When I received an email from a French artist, Francois Beaurain, mentioning his project about Monrovia, I got curious.
I featured all kinds of artwork and photography from the US and countries in Europe and Asia, and as well as from South Africa. But I’ve never thought I would feature an artwork from Liberia — a country torn by war in the 1990s and with 85% of population live below the international poverty line (Wikipedia). On top of that, the country is currently plagued by Ebola virus.
So I was really thrilled when I opened the email and browsed Beaurain’s website. His series of GIFs capturing the life and culture in Liberia has caught my attention. Then I said to myself, “I’ve got to feature these awesome animated GIFs!” 🙂
All images courtesy of Francois Beaurain, and are published with permission
To see more of his work, please visit his Website.
Most of Liberian people do not have access to water and sanitation.
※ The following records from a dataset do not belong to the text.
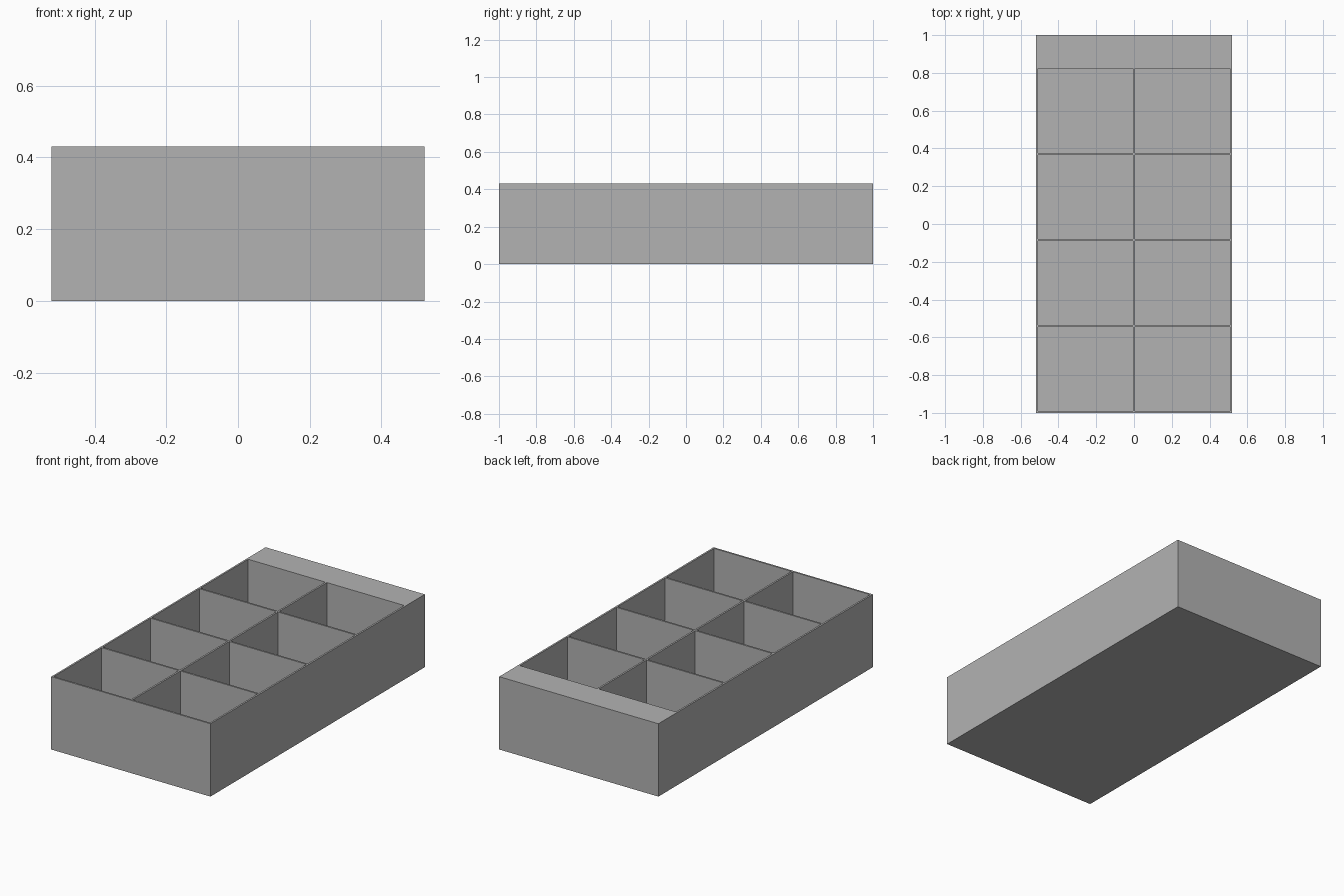
import bpy, bmesh

cube = bpy.data.objects.get("Cube")
if cube:
    bpy.data.objects.remove(cube, do_unlink=True)

HALF_X, HALF_Y, HEIGHT = 0.52, 1.0, 0.43
WALL, FLOOR = 0.0105, 0.0105
ROWS, POCKET_Y = 4, 0.445

# Grey plastic
grey = bpy.data.materials.new("grey plastic")
grey.use_nodes = True
colour = (0.45, 0.45, 0.45, 1)
grey.diffuse_color = colour
grey.node_tree.nodes["Principled BSDF"].inputs["Base Color"].default_value = colour

# Wall lines: pockets lie between odd and even lines in both directions
xs = [-HALF_X, -HALF_X + WALL, -WALL / 2, WALL / 2, HALF_X - WALL, HALF_X]
ys = [-HALF_Y]
for row in range(ROWS):
    start = -HALF_Y + WALL + row * (POCKET_Y + WALL)
    ys += [start, start + POCKET_Y]
ys.append(HALF_Y)

# Top rim as a grid
bm = bmesh.new()
grid = [[bm.verts.new((x, y, HEIGHT)) for y in ys] for x in xs]
pockets = []
for i in range(len(xs) - 1):
    for j in range(len(ys) - 1):
        face = bm.faces.new((grid[i][j], grid[i + 1][j],
                             grid[i + 1][j + 1], grid[i][j + 1]))
        if i % 2 and j % 2:
            pockets.append(face)

# Outer walls and underside
rim = [e for e in bm.edges if e.is_boundary]
skirt = bmesh.ops.extrude_edge_only(bm, edges=rim)["geom"]
for v in skirt:
    if isinstance(v, bmesh.types.BMVert):
        v.co.z = 0
bmesh.ops.contextual_create(bm, geom=[e for e in skirt if isinstance(e, bmesh.types.BMEdge)])

# Sink each pocket to the tray floor
for face in pockets:
    floor = bmesh.ops.extrude_face_region(bm, geom=[face])["geom"]
    for v in floor:
        if isinstance(v, bmesh.types.BMVert):
            v.co.z = FLOOR
    if face.is_valid:
        bmesh.ops.delete(bm, geom=[face], context='FACES_ONLY')

# Merge the coplanar strips and tidy normals
bmesh.ops.dissolve_limit(bm, angle_limit=0.01, verts=bm.verts, edges=bm.edges)
bmesh.ops.recalc_face_normals(bm, faces=bm.faces)

mesh = bpy.data.meshes.new("divided_tray")
bm.to_mesh(mesh)
bm.free()
mesh.materials.append(grey)
tray = bpy.data.objects.new("divided_tray", mesh)
bpy.context.collection.objects.link(tray)
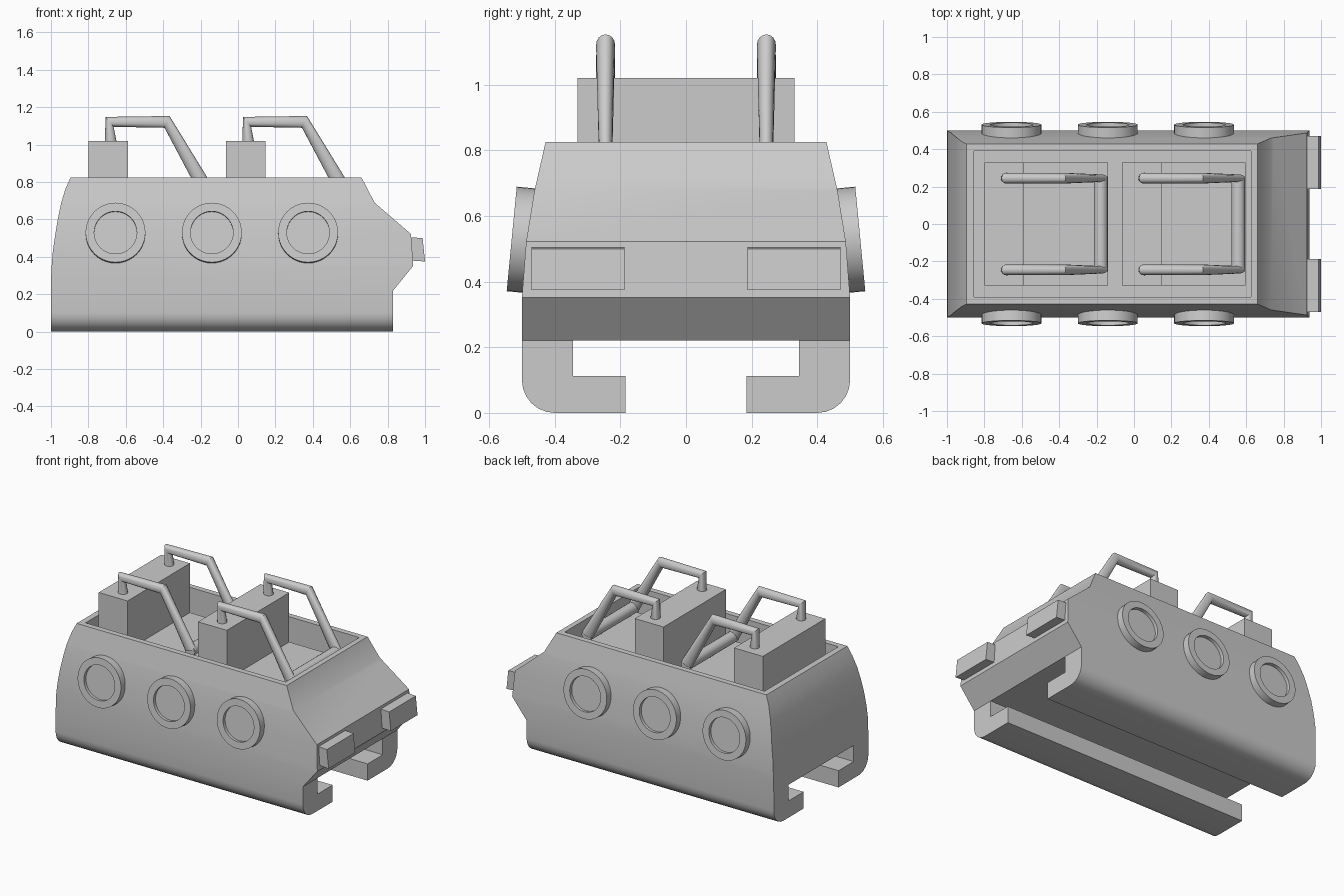
import bpy, bmesh, math
from mathutils import Vector, Matrix

if "Cube" in bpy.data.objects:
    bpy.data.objects.remove(bpy.data.objects["Cube"])


def finish(bm, name, angle=30):
    bmesh.ops.recalc_face_normals(bm, faces=bm.faces)
    me = bpy.data.meshes.new(name)
    bm.to_mesh(me)
    bm.free()
    ob = bpy.data.objects.new(name, me)
    bpy.context.collection.objects.link(ob)
    bpy.ops.object.select_all(action='DESELECT')
    ob.select_set(True)
    bpy.context.view_layer.objects.active = ob
    bpy.ops.object.shade_smooth_by_angle(angle=math.radians(angle))
    return ob


def prism(name, points, axis, lo, hi):
    """Extrude a (x,z) profile along y, or a (y,z) profile along x."""
    bm = bmesh.new()
    place = (lambda a, b, t: (a, t, b)) if axis == 'y' else (lambda a, b, t: (t, a, b))
    ends = [[bm.verts.new(place(a, b, t)) for a, b in points] for t in (lo, hi)]
    n = len(points)
    for ring in ends:
        bm.faces.new(ring)
    for i in range(n):
        j = (i + 1) % n
        bm.faces.new((ends[0][i], ends[0][j], ends[1][j], ends[1][i]))
    return finish(bm, name)


def box(name, x0, x1, y0, y1, z0, z1):
    return prism(name, [(x0, z0), (x1, z0), (x1, z1), (x0, z1)], 'y', y0, y1)


def boolean(ob, cutter, operation):
    m = ob.modifiers.new("cut", 'BOOLEAN')
    m.operation, m.object, m.solver = operation, cutter, 'EXACT'
    bpy.context.view_layer.objects.active = ob
    bpy.ops.object.modifier_apply(modifier=m.name)
    bpy.data.objects.remove(cutter)


def skin(bm, rings, cap_start=True, cap_end=True):
    rings = [[bm.verts.new(p) for p in r] for r in rings]
    n = len(rings[0])
    for a, b in zip(rings, rings[1:]):
        for i in range(n):
            j = (i + 1) % n
            bm.faces.new((a[i], a[j], b[j], b[i]))
    if cap_start:
        bm.faces.new(rings[0])
    if cap_end:
        bm.faces.new(rings[-1])


# Car body: side profile intersected with the front cross-section
side = [(-1, 0), (0.83, 0), (0.83, 0.22), (0.937, 0.352), (0.925, 0.522), (0.73, 0.69),
        (0.66, 0.825), (-0.895, 0.825), (-0.922, 0.765), (-0.945, 0.69), (-0.963, 0.605),
        (-0.977, 0.52), (-0.99, 0.43), (-0.998, 0.33), (-1, 0.22)]
body = prism("car_body", side, 'y', -0.6, 0.6)
corner = [(0.40 + 0.10 * math.sin(t), 0.10 - 0.10 * math.cos(t))
          for t in (i * math.pi / 12 for i in range(7))]
half = [(0.345, 0.22), (0.345, 0.112), (0.185, 0.112), (0.185, 0)] + corner + \
       [(0.5, 0.35), (0.487, 0.522), (0.462, 0.675), (0.428, 0.825), (0.428, 0.9)]
section = half + [(-y, z) for y, z in reversed(half)]
boolean(body, prism("section", section, 'x', -1.2, 1.2), 'INTERSECT')
# Passenger cavity
boolean(body, box("cavity", -0.855, 0.625, -0.39, 0.39, 0.38, 1.0), 'DIFFERENCE')
bpy.ops.object.select_all(action='DESELECT')
body.select_set(True)
bpy.context.view_layer.objects.active = body
bpy.ops.object.shade_smooth_by_angle(angle=math.radians(30))

# Headlights
for s, label in ((-1, "right"), (1, "left")):
    prism("headlight_" + label, [(0.88, 0.383), (1.0, 0.375), (0.987, 0.5), (0.88, 0.507)],
          'y', *sorted((s * 0.188, s * 0.47)))

# Portholes: lathed rings with a recessed disc, tilted to follow the sides
lathe = [(0.16, -0.10), (0.16, 0.0), (0.114, 0.0), (0.114, -0.022)]
N = 40
for s in (-1, 1):
    for k, x in enumerate((-0.655, -0.14, 0.375)):
        bm = bmesh.new()
        skin(bm, [[(r * math.cos(2 * math.pi * i / N), r * math.sin(2 * math.pi * i / N), h)
                   for i in range(N)] for r, h in lathe])
        tilt = Matrix.Rotation(-s * math.radians(90 - 5.5), 4, 'X')
        bmesh.ops.transform(bm, matrix=Matrix.Translation((x, s * 0.531, 0.53)) @ tilt,
                            verts=bm.verts)
        finish(bm, f"porthole_{'right' if s < 0 else 'left'}_{k + 1}")

# Lap bar path: outer and inner (x,z) edge of each mitred ring, and half width in y
path = [((-0.713, 0.98), (-0.642, 0.98), 0.03),
        ((-0.708, 1.148), (-0.665, 1.095), 0.028),
        ((-0.366, 1.153), (-0.393, 1.09), 0.029),
        ((-0.14, 0.785), (-0.215, 0.755), 0.020)]
M = 16
for k, dx in enumerate((0, 0.735)):
    row = "rear" if k == 0 else "front"
    # Seats
    box(f"seat_back_{row}", -0.80 + dx, -0.587 + dx, -0.33, 0.33, 0.37, 1.02)
    box(f"seat_bench_{row}", -0.60 + dx, -0.14 + dx, -0.33, 0.33, 0.37, 0.69)
    # Bent side tubes and the cross tube
    bm = bmesh.new()
    for s in (-1, 1):
        rings = []
        for a, b, ry in path:
            a, b = Vector((a[0] + dx, s * 0.245, a[1])), Vector((b[0] + dx, s * 0.245, b[1]))
            c, u = (a + b) / 2, (a - b) / 2
            rings.append([c + u * math.cos(t) + Vector((0, ry * math.sin(t), 0))
                          for t in (2 * math.pi * i / M for i in range(M))])
        skin(bm, rings)
    skin(bm, [[(-0.1775 + dx + 0.037 * math.cos(t), y, 0.768 + 0.037 * math.sin(t))
               for t in (2 * math.pi * i / M for i in range(M))] for y in (-0.255, 0.255)])
    finish(bm, f"lap_bar_{row}", 35)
Wells are important social places in communities where people meet and chat. ~ François Beaurain
In Liberia, expats live in houses behind 3 meters walls doubled with barble wires. Private security companies control the access to these fortresses. In this compound for instance there were more guards than guarded people. ~ François Beaurain
Here is an example of an old wooden house covered with corrugated iron. ~ François Beaurain
Monrovia has countless evangelical churches. Church is a flourishing business in Liberia and a major part of Liberians’ life. ~ François Beaurain
Ikea has no stores yet in Liberia. Furnitures are locally made with discrete shapes and colors. ~ François Beaurain
Here is a typical scene of street life all over Liberia. While men mostly go to barber shops, women tend to get together, in the streets, below a tree or a veranda and plait each other’s hair. ~ Francois Beaurain
Nobody would be surprized if I say that women do most of housework in Liberia. ~ François Beaurain
Government of Lybia owns a lot of real estate in Monrovia (ironically including the building where the UN mission is based). In 2008, the government of Libya signed a lease with the government of Liberia to refurbish the Ducor Hotel. The works started in 2010 but were stopped by the civil war in Libya. ~ François Beaurain
Ducor Hotel had once a tennis court that is now mostly used by kids from the community that developed around the hotel to play football. ~ François Beaurain
In a dollarized economy where US and Liberian dollar cohabit, money changer is one of most common “small business” in Liberia.”Chop My Money” is a song by Nigerian R&B duo P-Square and is an extremely popular song in Liberia. ~ François Beaurain
The former French embassy is an impressive building close the US one that was looted during the civil war but never rebuilt. The current French embassy is more low profile, showing France’s declining influence in Africa. ~ François Beaurain